A major delay in restoring service is that the failure wasn’t immediately known and was discovered as the July 4 weekend was underway. Obtaining services of a well contractor was difficult since many contractors had released their employees to go on vacation.
Mayor Schmuker was able to obtain another pump and a contractor to work on the system. The contractor will also check the backup well and pump to determine what needs to be done to restore production to normal.
According to the Big Water Fire and Rescue Facebook Page: “The well pump and motor failed on the main well. The secondary (backup) well is pumping at 130 gallons per minute. There is a well pump and motor here locally. (On July 5) a well service (contractor) will arrive and set up to pull pump and motor (on July 6) and install a new pump. (The contractor) will also work (on the) secondary pump to increase its volume.”
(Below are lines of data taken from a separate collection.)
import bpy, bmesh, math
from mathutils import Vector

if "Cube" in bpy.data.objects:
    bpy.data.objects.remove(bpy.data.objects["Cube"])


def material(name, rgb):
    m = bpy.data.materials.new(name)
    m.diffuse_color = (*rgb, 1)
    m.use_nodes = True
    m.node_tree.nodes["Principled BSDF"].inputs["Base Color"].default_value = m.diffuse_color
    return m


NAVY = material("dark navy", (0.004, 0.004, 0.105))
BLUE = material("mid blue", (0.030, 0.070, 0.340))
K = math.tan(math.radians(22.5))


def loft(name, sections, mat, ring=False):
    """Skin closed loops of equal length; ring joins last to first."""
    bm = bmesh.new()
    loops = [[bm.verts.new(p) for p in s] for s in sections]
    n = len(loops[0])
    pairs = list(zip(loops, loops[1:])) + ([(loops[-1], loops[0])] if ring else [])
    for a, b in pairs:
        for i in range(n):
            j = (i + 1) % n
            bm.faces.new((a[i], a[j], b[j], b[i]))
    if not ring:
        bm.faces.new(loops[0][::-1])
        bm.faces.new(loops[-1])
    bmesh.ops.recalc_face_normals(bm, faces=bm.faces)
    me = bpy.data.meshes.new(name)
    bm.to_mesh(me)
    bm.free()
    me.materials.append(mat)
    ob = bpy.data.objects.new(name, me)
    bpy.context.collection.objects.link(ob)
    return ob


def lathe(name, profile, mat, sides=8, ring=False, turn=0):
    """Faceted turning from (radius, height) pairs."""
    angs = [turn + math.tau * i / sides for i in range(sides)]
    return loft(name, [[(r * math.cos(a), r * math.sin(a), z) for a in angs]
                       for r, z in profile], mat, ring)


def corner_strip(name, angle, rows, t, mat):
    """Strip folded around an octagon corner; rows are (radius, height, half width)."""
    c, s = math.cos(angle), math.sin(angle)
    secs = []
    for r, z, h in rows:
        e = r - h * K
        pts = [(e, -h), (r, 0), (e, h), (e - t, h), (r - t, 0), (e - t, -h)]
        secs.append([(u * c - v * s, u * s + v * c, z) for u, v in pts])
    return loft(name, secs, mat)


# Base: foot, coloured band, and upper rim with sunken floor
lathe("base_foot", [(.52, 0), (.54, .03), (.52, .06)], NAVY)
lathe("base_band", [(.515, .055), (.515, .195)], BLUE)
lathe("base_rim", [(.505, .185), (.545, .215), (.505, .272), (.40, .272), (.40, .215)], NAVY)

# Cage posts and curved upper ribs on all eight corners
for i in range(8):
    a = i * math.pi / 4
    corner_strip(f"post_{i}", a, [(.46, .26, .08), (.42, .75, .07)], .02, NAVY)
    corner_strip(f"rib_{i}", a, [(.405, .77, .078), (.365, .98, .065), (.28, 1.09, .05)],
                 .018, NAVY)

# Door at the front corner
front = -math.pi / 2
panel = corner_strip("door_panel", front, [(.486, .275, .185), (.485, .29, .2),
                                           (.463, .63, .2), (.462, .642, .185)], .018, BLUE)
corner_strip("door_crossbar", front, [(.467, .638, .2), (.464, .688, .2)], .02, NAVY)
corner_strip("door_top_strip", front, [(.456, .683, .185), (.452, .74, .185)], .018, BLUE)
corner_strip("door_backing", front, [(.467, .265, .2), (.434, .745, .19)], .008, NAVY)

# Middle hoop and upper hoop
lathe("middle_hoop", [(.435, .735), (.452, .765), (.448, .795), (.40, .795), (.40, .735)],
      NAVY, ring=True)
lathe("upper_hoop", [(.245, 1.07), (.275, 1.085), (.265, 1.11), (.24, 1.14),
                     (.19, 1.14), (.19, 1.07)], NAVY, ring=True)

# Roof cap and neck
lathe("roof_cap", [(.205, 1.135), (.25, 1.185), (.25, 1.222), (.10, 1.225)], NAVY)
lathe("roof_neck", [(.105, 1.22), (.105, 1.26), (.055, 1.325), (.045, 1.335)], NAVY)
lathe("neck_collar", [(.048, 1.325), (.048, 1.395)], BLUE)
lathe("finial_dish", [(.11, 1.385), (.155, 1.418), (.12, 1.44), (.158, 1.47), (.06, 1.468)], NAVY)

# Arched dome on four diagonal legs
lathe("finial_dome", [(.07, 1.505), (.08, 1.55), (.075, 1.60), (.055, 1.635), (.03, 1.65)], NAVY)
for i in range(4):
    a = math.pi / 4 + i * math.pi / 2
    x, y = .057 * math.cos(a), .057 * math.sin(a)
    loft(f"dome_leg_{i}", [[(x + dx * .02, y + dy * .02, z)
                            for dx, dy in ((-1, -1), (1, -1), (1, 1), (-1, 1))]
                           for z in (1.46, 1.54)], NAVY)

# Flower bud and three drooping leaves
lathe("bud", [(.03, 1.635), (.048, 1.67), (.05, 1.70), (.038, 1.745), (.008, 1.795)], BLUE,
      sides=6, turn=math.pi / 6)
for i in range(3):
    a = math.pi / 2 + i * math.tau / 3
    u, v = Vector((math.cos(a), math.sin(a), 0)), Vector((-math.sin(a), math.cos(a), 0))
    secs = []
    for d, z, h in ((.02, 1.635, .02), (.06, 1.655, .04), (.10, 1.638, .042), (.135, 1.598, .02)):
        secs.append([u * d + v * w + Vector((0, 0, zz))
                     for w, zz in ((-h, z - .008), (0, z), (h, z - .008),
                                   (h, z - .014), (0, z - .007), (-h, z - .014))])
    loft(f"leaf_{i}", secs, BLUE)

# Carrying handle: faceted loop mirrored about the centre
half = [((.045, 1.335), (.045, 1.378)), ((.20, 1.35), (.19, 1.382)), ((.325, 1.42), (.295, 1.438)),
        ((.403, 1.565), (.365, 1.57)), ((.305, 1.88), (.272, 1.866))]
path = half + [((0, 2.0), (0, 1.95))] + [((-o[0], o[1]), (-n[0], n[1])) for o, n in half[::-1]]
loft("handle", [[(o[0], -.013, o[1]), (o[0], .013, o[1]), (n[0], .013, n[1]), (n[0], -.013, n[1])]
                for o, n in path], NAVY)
Hyrum Short, a local resident, in an online post stated, “Our (water) tank has less than two feet of water in it and is lowering.” Over the past 24 hours, the water system produced about 28,000 gallons, enough to keep the taps flowing, but not enough to fill the storage tank or for residents to use water as they are accustomed to.
Residents are further urged to be extra careful with water and limit water usage only to essential uses. The water storage tank holds approximately 150,000 gallons to serve some 320 users. Overnight, the town’s main water storage tank increased its available water to some 28,000 gallons. Since water storage is about 18 percent of maximum, affecting the fire department’s ability to fight fires, residents are asked not to build fires or use fireworks.
While this is an emergency situation, the town is not in danger of running out of water since the backup well is producing water. Filling residential and business water storage tanks only makes the water situation worse and residents are asked not to fill water tanks. Residents of Big Water are asked to limit water use and foregoing vehicle washing, irrigation and all non-essential and high water uses until the water system is restored to normal operations.